Task directions:
Leaving the pictures aside, return all of the data below exactly.

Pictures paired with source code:
□ □ □ □ □

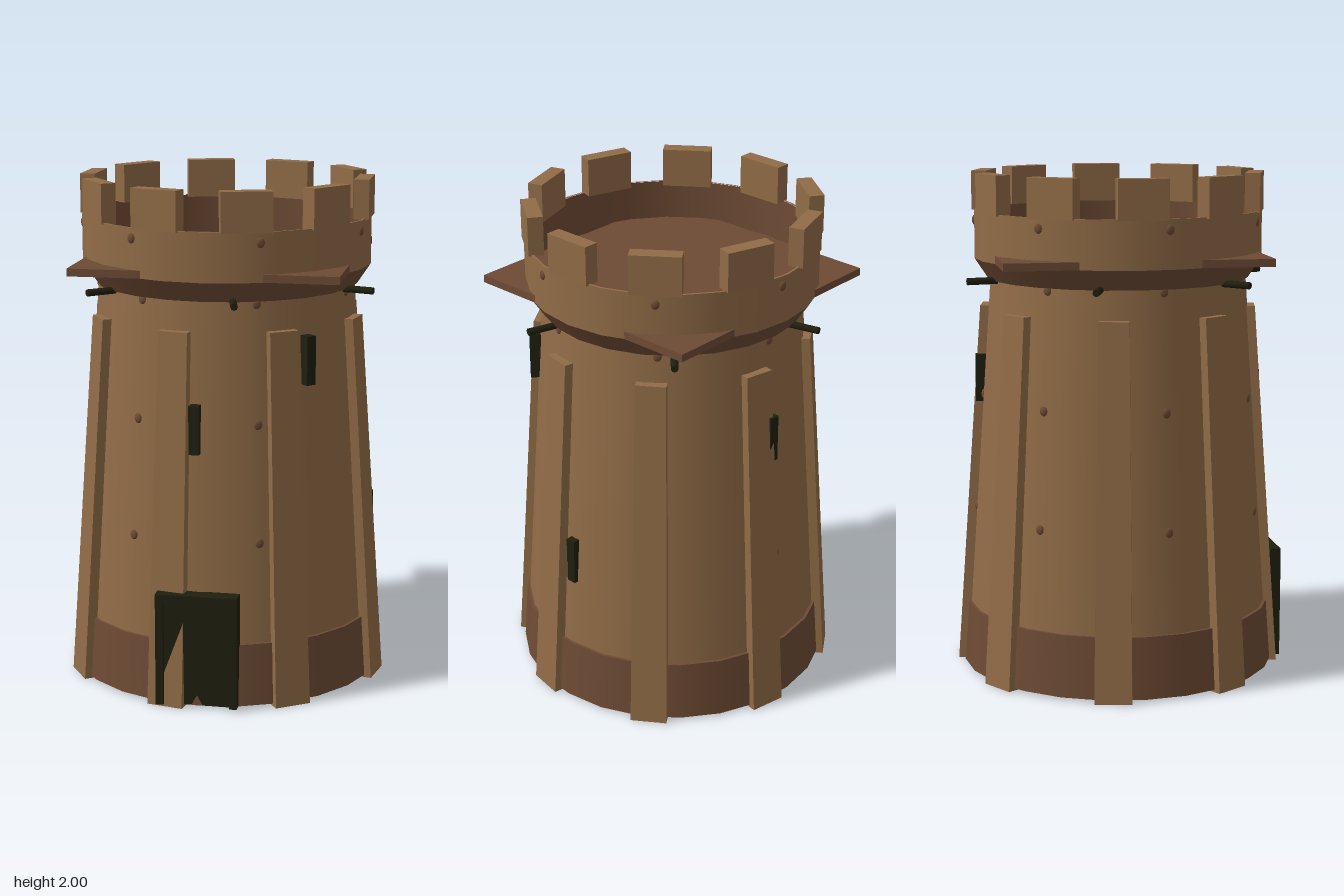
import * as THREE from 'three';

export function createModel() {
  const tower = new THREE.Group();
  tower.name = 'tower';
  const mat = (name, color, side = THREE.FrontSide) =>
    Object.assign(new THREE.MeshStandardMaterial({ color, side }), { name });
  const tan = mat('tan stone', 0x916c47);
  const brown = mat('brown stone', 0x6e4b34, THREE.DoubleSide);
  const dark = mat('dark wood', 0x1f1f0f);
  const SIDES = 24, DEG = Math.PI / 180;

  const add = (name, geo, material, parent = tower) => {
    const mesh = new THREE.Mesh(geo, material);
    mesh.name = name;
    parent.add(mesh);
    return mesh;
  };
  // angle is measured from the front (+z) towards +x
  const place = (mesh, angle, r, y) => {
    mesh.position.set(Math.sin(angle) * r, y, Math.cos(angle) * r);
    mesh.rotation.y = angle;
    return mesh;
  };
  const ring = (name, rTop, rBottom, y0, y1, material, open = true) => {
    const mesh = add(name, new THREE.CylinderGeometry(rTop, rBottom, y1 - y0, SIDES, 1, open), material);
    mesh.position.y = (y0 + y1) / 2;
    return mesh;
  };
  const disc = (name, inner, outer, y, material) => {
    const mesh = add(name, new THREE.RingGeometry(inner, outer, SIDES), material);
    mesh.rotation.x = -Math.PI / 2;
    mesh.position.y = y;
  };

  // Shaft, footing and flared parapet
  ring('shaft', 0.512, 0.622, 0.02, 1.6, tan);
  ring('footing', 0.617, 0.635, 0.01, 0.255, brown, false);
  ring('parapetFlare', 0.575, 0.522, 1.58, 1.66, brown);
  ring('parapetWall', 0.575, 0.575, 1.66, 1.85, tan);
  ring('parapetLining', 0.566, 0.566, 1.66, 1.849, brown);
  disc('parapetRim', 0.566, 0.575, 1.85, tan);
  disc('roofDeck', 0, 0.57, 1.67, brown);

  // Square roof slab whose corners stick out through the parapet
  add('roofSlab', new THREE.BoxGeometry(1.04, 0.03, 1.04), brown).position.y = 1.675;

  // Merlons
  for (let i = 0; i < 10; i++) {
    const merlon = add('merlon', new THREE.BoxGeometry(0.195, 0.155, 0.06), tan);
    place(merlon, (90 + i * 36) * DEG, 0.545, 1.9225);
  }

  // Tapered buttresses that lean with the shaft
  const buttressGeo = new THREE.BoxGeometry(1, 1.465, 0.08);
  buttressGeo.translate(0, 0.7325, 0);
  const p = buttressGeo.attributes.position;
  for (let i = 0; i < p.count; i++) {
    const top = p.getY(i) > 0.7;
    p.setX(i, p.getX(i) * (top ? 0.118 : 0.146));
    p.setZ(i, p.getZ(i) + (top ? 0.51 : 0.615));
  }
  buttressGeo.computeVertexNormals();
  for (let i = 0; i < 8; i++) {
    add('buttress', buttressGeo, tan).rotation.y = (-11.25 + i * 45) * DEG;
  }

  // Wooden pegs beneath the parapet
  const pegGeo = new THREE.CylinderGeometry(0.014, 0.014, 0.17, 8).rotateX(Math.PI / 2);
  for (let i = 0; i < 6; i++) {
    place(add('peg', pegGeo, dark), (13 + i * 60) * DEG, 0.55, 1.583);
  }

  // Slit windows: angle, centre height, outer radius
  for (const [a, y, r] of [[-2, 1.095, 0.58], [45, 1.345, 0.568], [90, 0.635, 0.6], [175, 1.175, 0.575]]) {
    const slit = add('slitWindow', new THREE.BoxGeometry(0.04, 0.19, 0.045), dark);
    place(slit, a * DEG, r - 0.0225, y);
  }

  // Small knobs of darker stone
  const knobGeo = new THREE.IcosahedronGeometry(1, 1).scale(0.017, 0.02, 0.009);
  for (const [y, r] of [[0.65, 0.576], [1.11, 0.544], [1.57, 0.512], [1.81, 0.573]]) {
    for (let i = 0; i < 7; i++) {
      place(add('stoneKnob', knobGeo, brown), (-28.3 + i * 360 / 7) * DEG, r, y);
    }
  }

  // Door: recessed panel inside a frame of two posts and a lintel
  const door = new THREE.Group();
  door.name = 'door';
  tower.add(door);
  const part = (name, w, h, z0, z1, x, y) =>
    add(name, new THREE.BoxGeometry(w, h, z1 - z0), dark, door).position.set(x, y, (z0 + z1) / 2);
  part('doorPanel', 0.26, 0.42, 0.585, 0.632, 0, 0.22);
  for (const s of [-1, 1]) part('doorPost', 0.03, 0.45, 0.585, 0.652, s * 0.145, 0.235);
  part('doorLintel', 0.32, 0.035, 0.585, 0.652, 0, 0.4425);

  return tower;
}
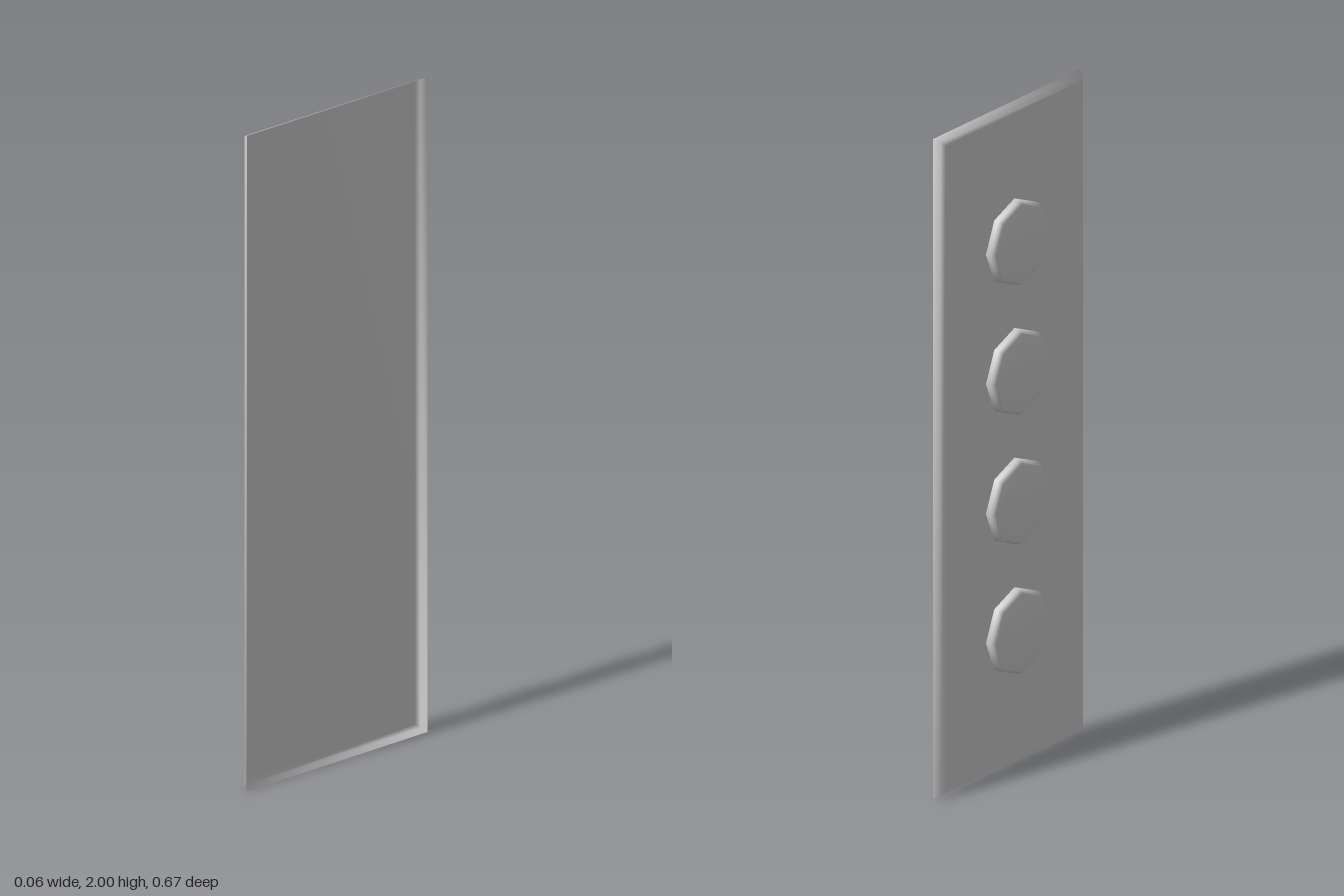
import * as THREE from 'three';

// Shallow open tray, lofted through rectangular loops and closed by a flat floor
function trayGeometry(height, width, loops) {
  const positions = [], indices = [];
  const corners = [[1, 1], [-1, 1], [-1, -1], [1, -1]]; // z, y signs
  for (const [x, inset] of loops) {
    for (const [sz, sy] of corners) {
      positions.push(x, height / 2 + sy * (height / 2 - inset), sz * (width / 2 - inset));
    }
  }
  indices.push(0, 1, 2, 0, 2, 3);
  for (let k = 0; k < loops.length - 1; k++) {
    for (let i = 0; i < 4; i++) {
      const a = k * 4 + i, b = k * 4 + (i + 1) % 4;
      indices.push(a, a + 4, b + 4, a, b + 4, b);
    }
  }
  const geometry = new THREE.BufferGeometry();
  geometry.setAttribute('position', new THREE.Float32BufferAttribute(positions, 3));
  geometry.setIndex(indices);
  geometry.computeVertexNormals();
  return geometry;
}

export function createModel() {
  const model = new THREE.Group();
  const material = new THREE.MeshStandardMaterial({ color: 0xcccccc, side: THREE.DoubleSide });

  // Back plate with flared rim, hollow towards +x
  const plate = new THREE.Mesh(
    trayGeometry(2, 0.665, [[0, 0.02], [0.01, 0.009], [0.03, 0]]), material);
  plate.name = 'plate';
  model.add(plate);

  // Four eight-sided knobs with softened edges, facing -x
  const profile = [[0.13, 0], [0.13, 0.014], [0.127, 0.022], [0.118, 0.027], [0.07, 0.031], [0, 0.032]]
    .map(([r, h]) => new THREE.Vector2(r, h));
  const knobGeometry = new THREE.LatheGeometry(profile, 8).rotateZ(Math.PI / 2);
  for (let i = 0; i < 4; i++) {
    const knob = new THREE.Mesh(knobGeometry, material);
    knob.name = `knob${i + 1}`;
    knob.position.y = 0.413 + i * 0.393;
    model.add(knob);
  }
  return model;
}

□ □ □ □ □

Expected output:
import * as THREE from 'three';

export function createModel() {
  const tower = new THREE.Group();
  tower.name = 'tower';
  const mat = (name, color, side = THREE.FrontSide) =>
    Object.assign(new THREE.MeshStandardMaterial({ color, side }), { name });
  const tan = mat('tan stone', 0x916c47);
  const brown = mat('brown stone', 0x6e4b34, THREE.DoubleSide);
  const dark = mat('dark wood', 0x1f1f0f);
  const SIDES = 24, DEG = Math.PI / 180;

  const add = (name, geo, material, parent = tower) => {
    const mesh = new THREE.Mesh(geo, material);
    mesh.name = name;
    parent.add(mesh);
    return mesh;
  };
  // angle is measured from the front (+z) towards +x
  const place = (mesh, angle, r, y) => {
    mesh.position.set(Math.sin(angle) * r, y, Math.cos(angle) * r);
    mesh.rotation.y = angle;
    return mesh;
  };
  const ring = (name, rTop, rBottom, y0, y1, material, open = true) => {
    const mesh = add(name, new THREE.CylinderGeometry(rTop, rBottom, y1 - y0, SIDES, 1, open), material);
    mesh.position.y = (y0 + y1) / 2;
    return mesh;
  };
  const disc = (name, inner, outer, y, material) => {
    const mesh = add(name, new THREE.RingGeometry(inner, outer, SIDES), material);
    mesh.rotation.x = -Math.PI / 2;
    mesh.position.y = y;
  };

  // Shaft, footing and flared parapet
  ring('shaft', 0.512, 0.622, 0.02, 1.6, tan);
  ring('footing', 0.617, 0.635, 0.01, 0.255, brown, false);
  ring('parapetFlare', 0.575, 0.522, 1.58, 1.66, brown);
  ring('parapetWall', 0.575, 0.575, 1.66, 1.85, tan);
  ring('parapetLining', 0.566, 0.566, 1.66, 1.849, brown);
  disc('parapetRim', 0.566, 0.575, 1.85, tan);
  disc('roofDeck', 0, 0.57, 1.67, brown);

  // Square roof slab whose corners stick out through the parapet
  add('roofSlab', new THREE.BoxGeometry(1.04, 0.03, 1.04), brown).position.y = 1.675;

  // Merlons
  for (let i = 0; i < 10; i++) {
    const merlon = add('merlon', new THREE.BoxGeometry(0.195, 0.155, 0.06), tan);
    place(merlon, (90 + i * 36) * DEG, 0.545, 1.9225);
  }

  // Tapered buttresses that lean with the shaft
  const buttressGeo = new THREE.BoxGeometry(1, 1.465, 0.08);
  buttressGeo.translate(0, 0.7325, 0);
  const p = buttressGeo.attributes.position;
  for (let i = 0; i < p.count; i++) {
    const top = p.getY(i) > 0.7;
    p.setX(i, p.getX(i) * (top ? 0.118 : 0.146));
    p.setZ(i, p.getZ(i) + (top ? 0.51 : 0.615));
  }
  buttressGeo.computeVertexNormals();
  for (let i = 0; i < 8; i++) {
    add('buttress', buttressGeo, tan).rotation.y = (-11.25 + i * 45) * DEG;
  }

  // Wooden pegs beneath the parapet
  const pegGeo = new THREE.CylinderGeometry(0.014, 0.014, 0.17, 8).rotateX(Math.PI / 2);
  for (let i = 0; i < 6; i++) {
    place(add('peg', pegGeo, dark), (13 + i * 60) * DEG, 0.55, 1.583);
  }

  // Slit windows: angle, centre height, outer radius
  for (const [a, y, r] of [[-2, 1.095, 0.58], [45, 1.345, 0.568], [90, 0.635, 0.6], [175, 1.175, 0.575]]) {
    const slit = add('slitWindow', new THREE.BoxGeometry(0.04, 0.19, 0.045), dark);
    place(slit, a * DEG, r - 0.0225, y);
  }

  // Small knobs of darker stone
  const knobGeo = new THREE.IcosahedronGeometry(1, 1).scale(0.017, 0.02, 0.009);
  for (const [y, r] of [[0.65, 0.576], [1.11, 0.544], [1.57, 0.512], [1.81, 0.573]]) {
    for (let i = 0; i < 7; i++) {
      place(add('stoneKnob', knobGeo, brown), (-28.3 + i * 360 / 7) * DEG, r, y);
    }
  }

  // Door: recessed panel inside a frame of two posts and a lintel
  const door = new THREE.Group();
  door.name = 'door';
  tower.add(door);
  const part = (name, w, h, z0, z1, x, y) =>
    add(name, new THREE.BoxGeometry(w, h, z1 - z0), dark, door).position.set(x, y, (z0 + z1) / 2);
  part('doorPanel', 0.26, 0.42, 0.585, 0.632, 0, 0.22);
  for (const s of [-1, 1]) part('doorPost', 0.03, 0.45, 0.585, 0.652, s * 0.145, 0.235);
  part('doorLintel', 0.32, 0.035, 0.585, 0.652, 0, 0.4425);

  return tower;
}
import * as THREE from 'three';

// Shallow open tray, lofted through rectangular loops and closed by a flat floor
function trayGeometry(height, width, loops) {
  const positions = [], indices = [];
  const corners = [[1, 1], [-1, 1], [-1, -1], [1, -1]]; // z, y signs
  for (const [x, inset] of loops) {
    for (const [sz, sy] of corners) {
      positions.push(x, height / 2 + sy * (height / 2 - inset), sz * (width / 2 - inset));
    }
  }
  indices.push(0, 1, 2, 0, 2, 3);
  for (let k = 0; k < loops.length - 1; k++) {
    for (let i = 0; i < 4; i++) {
      const a = k * 4 + i, b = k * 4 + (i + 1) % 4;
      indices.push(a, a + 4, b + 4, a, b + 4, b);
    }
  }
  const geometry = new THREE.BufferGeometry();
  geometry.setAttribute('position', new THREE.Float32BufferAttribute(positions, 3));
  geometry.setIndex(indices);
  geometry.computeVertexNormals();
  return geometry;
}

export function createModel() {
  const model = new THREE.Group();
  const material = new THREE.MeshStandardMaterial({ color: 0xcccccc, side: THREE.DoubleSide });

  // Back plate with flared rim, hollow towards +x
  const plate = new THREE.Mesh(
    trayGeometry(2, 0.665, [[0, 0.02], [0.01, 0.009], [0.03, 0]]), material);
  plate.name = 'plate';
  model.add(plate);

  // Four eight-sided knobs with softened edges, facing -x
  const profile = [[0.13, 0], [0.13, 0.014], [0.127, 0.022], [0.118, 0.027], [0.07, 0.031], [0, 0.032]]
    .map(([r, h]) => new THREE.Vector2(r, h));
  const knobGeometry = new THREE.LatheGeometry(profile, 8).rotateZ(Math.PI / 2);
  for (let i = 0; i < 4; i++) {
    const knob = new THREE.Mesh(knobGeometry, material);
    knob.name = `knob${i + 1}`;
    knob.position.y = 0.413 + i * 0.393;
    model.add(knob);
  }
  return model;
}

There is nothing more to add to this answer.